◆ Task requirements
Select from the records below every line that has the word "panel" in it.

Source records:

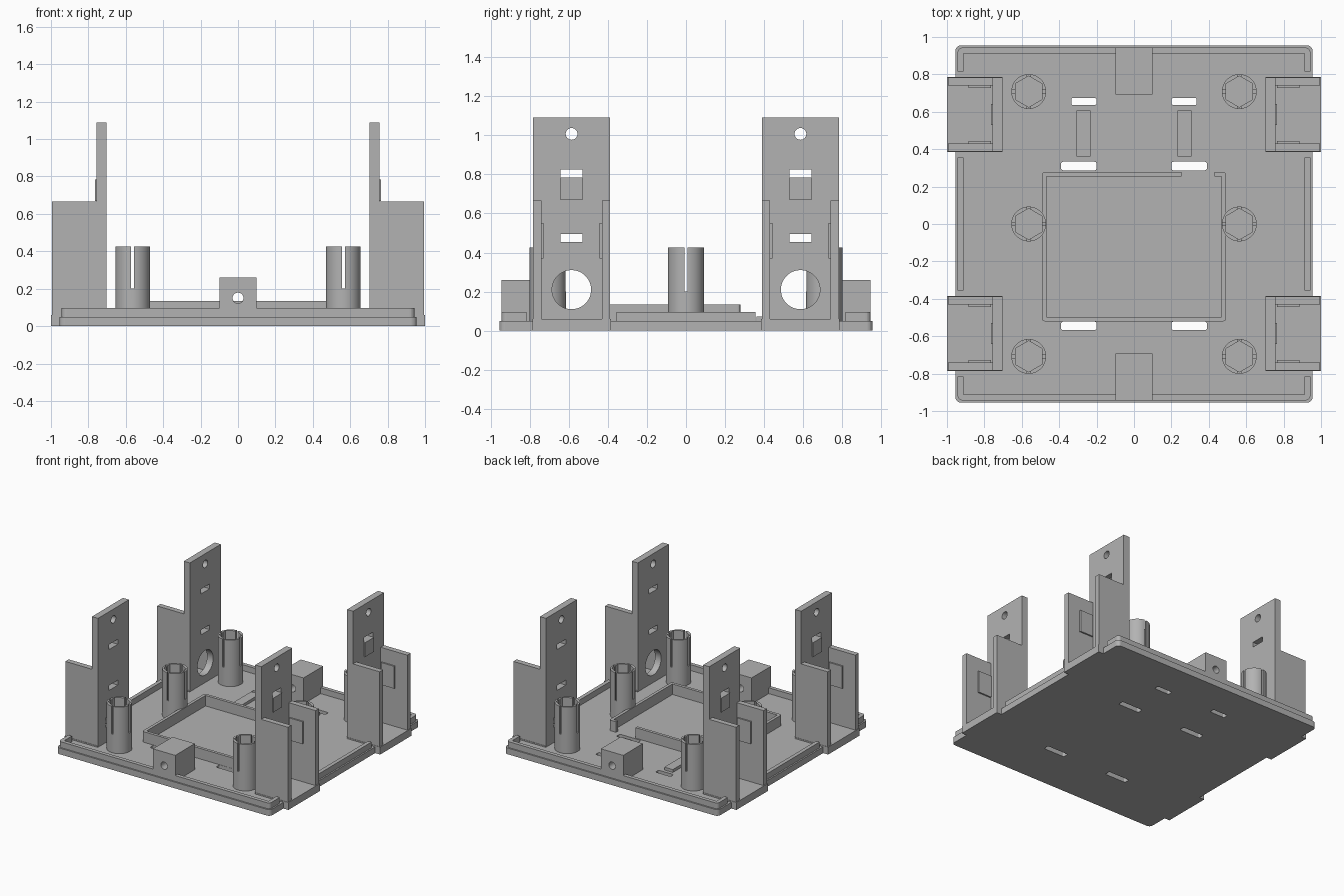
import bpy
from math import pi

if "Cube" in bpy.data.objects:
    bpy.data.objects.remove(bpy.data.objects["Cube"])

grey = bpy.data.materials.new("plain grey")
grey.use_nodes = True
grey.diffuse_color = (0.45, 0.45, 0.45, 1)
grey.node_tree.nodes["Principled BSDF"].inputs["Base Color"].default_value = grey.diffuse_color


def bake(obj):
    """Apply every modifier on an object."""
    dg = bpy.context.evaluated_depsgraph_get()
    mesh = bpy.data.meshes.new_from_object(obj.evaluated_get(dg))
    obj.modifiers.clear()
    obj.data = mesh


def box(name, x, y, z, corner=0):
    """Box from (min, max) ranges, optionally with rounded upright edges."""
    bpy.ops.mesh.primitive_cube_add(size=1)
    o = bpy.context.object
    o.name = name
    for v in o.data.vertices:
        v.co = [r[0] if c < 0 else r[1] for c, r in zip(v.co, (x, y, z))]
    if corner:
        weights = o.data.attributes.new("bevel_weight_edge", "FLOAT", "EDGE")
        for e in o.data.edges:
            a, b = (o.data.vertices[i].co for i in e.vertices)
            weights.data[e.index].value = float(abs(a.z - b.z) > 1e-5)
        m = o.modifiers.new("round", "BEVEL")
        m.limit_method, m.width, m.segments = "WEIGHT", corner, 5
        bake(o)
    o.data.materials.append(grey)
    return o


def rod(name, radius, length, centre, axis="Z", sides=48):
    turn = {"X": (0, pi / 2, 0), "Y": (pi / 2, 0, 0), "Z": (0, 0, 0)}[axis]
    bpy.ops.mesh.primitive_cylinder_add(vertices=sides, radius=radius, depth=length,
                                        location=centre, rotation=turn)
    o = bpy.context.object
    o.name = name
    o.data.materials.append(grey)
    return o


def cut(obj, cutters):
    """Subtract the cutters, then delete them."""
    for c in cutters:
        m = obj.modifiers.new("cut", "BOOLEAN")
        m.operation, m.solver, m.object = "DIFFERENCE", "EXACT", c
    bake(obj)
    for c in cutters:
        bpy.data.objects.remove(c)


def mirror(obj, x=True, y=True):
    m = obj.modifiers.new("mirror", "MIRROR")
    m.use_axis = (x, y, False)
    bake(obj)


def smooth(obj):
    bpy.ops.object.select_all(action="DESELECT")
    obj.select_set(True)
    bpy.context.view_layer.objects.active = obj
    bpy.ops.object.shade_smooth_by_angle(angle=pi / 6)


FLOOR = 0.05
EDGE = 0.955

# Base plate with rounded through slots
base = box("base_plate", (-EDGE, EDGE), (-EDGE, EDGE), (0, FLOOR), 0.03)
slots = []
for s in (-1, 1):
    for inner, outer, y, half in ((0.2, 0.39, 0.31, 0.023), (0.2, 0.39, -0.545, 0.023),
                                  (0.2, 0.335, 0.655, 0.02)):
        x = sorted((s * inner, s * outer))
        slots.append(box("slot", x, (y - half, y + half), (-0.1, 0.2), 0.012))
cut(base, slots)

# Raised rim, interrupted at the four brackets
rim = box("rim", (-0.943, 0.943), (-0.943, 0.943), (FLOOR, 0.097), 0.025)
cut(rim, [box("inside", (-0.912, 0.912), (-0.912, 0.912), (0, 1))]
    + [box("gap", (-2, 2), sorted((s * 0.355, s * 0.815)), (0, 1)) for s in (-1, 1)])

# Low inner frame with an opening in its back wall
frame = box("inner_frame", (-0.492, 0.492), (-0.52, 0.278), (FLOOR, 0.135), 0.015)
cut(frame, [box("inside", (-0.468, 0.468), (-0.496, 0.254), (0, 1)),
            box("gap", (0.255, 0.43), (0.2, 0.4), (0, 1))])

# Low floor bars
mirror(box("floor_bars", (0.232, 0.308), (0.36, 0.608), (FLOOR, 0.073)), y=False)

# Drilled blocks at the front and back
block = box("edge_blocks", (-0.1, 0.1), (0.693, 0.943), (FLOOR, 0.26))
cut(block, [rod("hole", 0.029, 1, (0, 0.8, 0.15), "Y")])
mirror(block, x=False)
smooth(block)

# Split posts with hexagonal sockets
for x in (-0.563, 0.563):
    for y in (-0.708, 0, 0.708):
        post = rod("split_post", 0.093, 0.385, (x, y, 0.2325))
        cut(post, [rod("socket", 0.083, 0.8, (x, y, FLOOR + 0.4), sides=6),
                   box("slit", (x - 0.008, x + 0.008), (y - 1, y + 1), (0.2, 1)),
                   box("slit", (x - 1, x + 1), (y - 0.008, y + 0.008), (0.2, 1))])
        smooth(post)

# Corner brackets: tall pierced panel, foot, side walls, pads and catch
Y0, Y1 = 0.388, 0.783
MID = (Y0 + Y1) / 2
panel = box("bracket_panels", (0.702, 0.756), (Y0, Y1), (0, 1.09))
cut(panel, [rod("hole", 0.03, 1, (0.73, MID, 1.007), "X"),
            rod("hole", 0.1, 1, (0.73, MID, 0.21), "X")]
    + [box("slot", (0.5, 1), (MID - 0.056, MID + 0.056), (z - 0.02, z + 0.02))
       for z in (0.805, 0.475)])
mirror(panel)
smooth(panel)

mirror(box("bracket_feet", (0.702, 1), (Y0 - 0.003, Y1 + 0.003), (0, 0.06)))
mirror(box("bracket_catches", (0.75, 0.765), (MID - 0.056, MID + 0.056), (0.67, 0.785)))
for name, wall, pad in (("inner", (Y0, Y0 + 0.043), (Y0 + 0.04, Y0 + 0.055)),
                        ("outer", (Y1 - 0.043, Y1), (Y1 - 0.055, Y1 - 0.04))):
    mirror(box(name + "_bracket_walls", (0.702, 0.994), wall, (0.06, 0.665)))
    mirror(box(name + "_bracket_pads", (0.765, 0.885), pad, (0.37, 0.55)))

◆ Answer to the problem
# Corner brackets: tall pierced panel, foot, side walls, pads and catch
panel = box("bracket_panels", (0.702, 0.756), (Y0, Y1), (0, 1.09))
cut(panel, [rod("hole", 0.03, 1, (0.73, MID, 1.007), "X"),
mirror(panel)
smooth(panel)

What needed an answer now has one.